But that was exactly what I needed. I went back to the drawing board to create my ideal life (which includes MAKING MUSIC!), and figure out how much it would cost to break even. I didn’t need to be a genius to know that selling CDs or eBooks could not be my main unit of sale. I’d have to think bigger.
In related news, I’ve also been working on a grant application for the International Women in Media Foundation (which is sponsored by the Ford Foundation). It has been consuming and exciting to create a new project that could be funded with a grant, but everything went to a new level when I asked myself, “If I won the grant, would I be happy following through on the plan I’ve created for myself?”
So I’ve decided to start the Rock Star Life Lessons TV show! My main unit of sale will be advertising. This will enable me to make and perform music on a regular basis, while also teaching others as I go, using video. I’ve also created a plan that will work whether or not I receive the grant. But working on the grant application is what forced me to think about the possibilities!
This idea was unexpected, and very exciting, so stay tuned as I learn how to bring this to life!

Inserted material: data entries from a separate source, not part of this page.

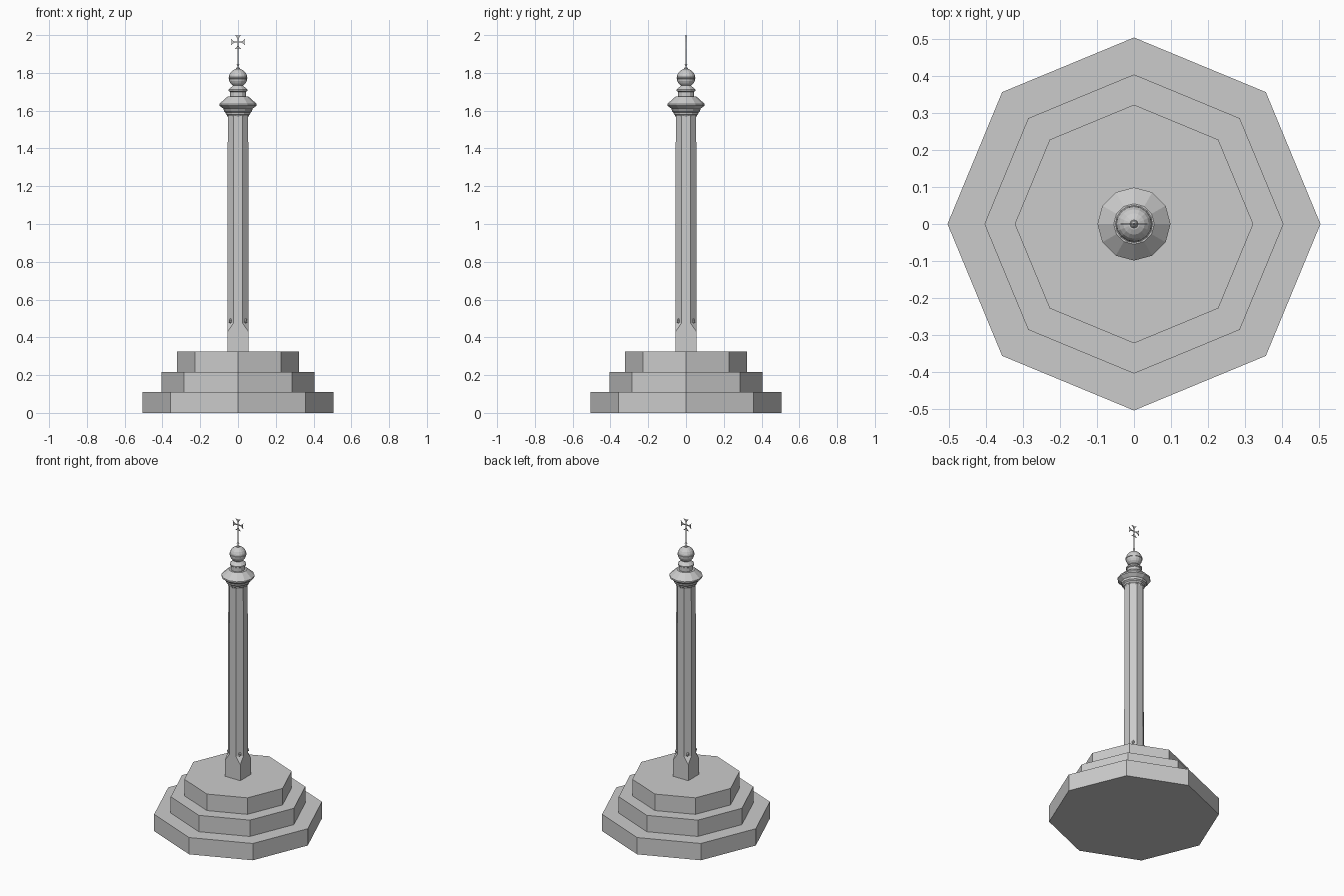
import bpy, bmesh, math
from mathutils import Matrix

if "Cube" in bpy.data.objects:
    bpy.data.objects.remove(bpy.data.objects["Cube"])


def finish(name, bm):
    bmesh.ops.recalc_face_normals(bm, faces=bm.faces)
    me = bpy.data.meshes.new(name)
    bm.to_mesh(me)
    bm.free()
    ob = bpy.data.objects.new(name, me)
    bpy.context.collection.objects.link(ob)
    return ob


def loft(name, rings):
    """Join equal-sized rings of points and cap both ends."""
    bm = bmesh.new()
    loops = [[bm.verts.new(p) for p in r] for r in rings]
    n = len(loops[0])
    for a, b in zip(loops, loops[1:]):
        for i in range(n):
            j = (i + 1) % n
            bm.faces.new((a[i], a[j], b[j], b[i]))
    bm.faces.new(loops[0][::-1])
    bm.faces.new(loops[-1])
    return finish(name, bm)


def turned(name, profile, sides):
    """Faceted solid of revolution from (radius, z) pairs."""
    return loft(name, [[(r * math.cos(math.tau * i / sides),
                         r * math.sin(math.tau * i / sides), z)
                        for i in range(sides)] for r, z in profile])


def chamfered_square(h, c, z):
    """Square of half width h with corners cut back by c."""
    k = h - c
    return [(h, -k, z), (h, k, z), (k, h, z), (-k, h, z),
            (-h, k, z), (-h, -k, z), (-k, -h, z), (k, -h, z)]


# octagonal steps
for name, r, z0, z1 in (("lower_step", 0.505, 0, 0.11),
                        ("middle_step", 0.405, 0.11, 0.217),
                        ("upper_step", 0.323, 0.217, 0.325)):
    turned(name, [(r, z0), (r, z1)], 8)

# shaft: square foot with sloped stops turning into an octagon
loft("shaft", [chamfered_square(0.056, 0.0005, 0.325),
               chamfered_square(0.056, 0.0005, 0.43),
               chamfered_square(0.056, 0.032, 0.475),
               chamfered_square(0.054, 0.031, 1.58)])

# small carved stops on the four chamfers
for i in range(4):
    bm = bmesh.new()
    bmesh.ops.create_icosphere(bm, subdivisions=1, radius=0.012)
    a = math.pi / 4 + i * math.pi / 2
    bmesh.ops.transform(bm, verts=bm.verts, matrix=Matrix.Translation(
        (0.057 * math.cos(a), 0.057 * math.sin(a), 0.487))
        @ Matrix.Diagonal((0.8, 0.8, 1.2, 1)))
    finish(f"carved_stop_{i + 1}", bm)

# moulded capital
turned("capital", [(0.054, 1.565), (0.058, 1.575), (0.064, 1.58), (0.066, 1.59),
                   (0.074, 1.597), (0.077, 1.61), (0.099, 1.627),
                   (0.099, 1.636), (0.055, 1.675)], 12)

# neck below the ball
turned("neck", [(0.043, 1.67), (0.043, 1.70), (0.049, 1.704),
                (0.049, 1.712), (0.027, 1.732)], 12)

# ball finial with an equator band
bm = bmesh.new()
bmesh.ops.create_uvsphere(bm, u_segments=16, v_segments=10, radius=0.049)
bmesh.ops.translate(bm, verts=bm.verts, vec=(0, 0, 1.773))
finish("ball", bm)
turned("ball_band", [(0.046, 1.768), (0.051, 1.77), (0.051, 1.776), (0.046, 1.778)], 16)

# rod with knobs
turned("cross_rod", [(0.012, 1.818), (0.010, 1.826), (0.003, 1.829), (0.003, 1.838),
                     (0.008, 1.842), (0.003, 1.847), (0.0025, 1.963)], 8)

# flared cross, one arm outline repeated four times
bm = bmesh.new()
arm = [(-0.0025, 0), (-0.003, 0.018), (-0.008, 0.028), (-0.018, 0.037), (0, 0.034),
       (0.018, 0.037), (0.008, 0.028), (0.003, 0.018), (0.0025, 0)]
for i in range(4):
    c, s = math.cos(i * math.pi / 2), math.sin(i * math.pi / 2)
    f = bm.faces.new([bm.verts.new((x * c - z * s, -0.002, 1.963 + x * s + z * c))
                      for x, z in arm])
    top = bmesh.ops.extrude_face_region(bm, geom=[f], use_keep_orig=True)
    bmesh.ops.translate(bm, vec=(0, 0.004, 0),
                        verts=[v for v in top["geom"] if isinstance(v, bmesh.types.BMVert)])
finish("cross", bm)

For more information about the Workshop in Business Opportunities (WIBO) course, visit WIBO.org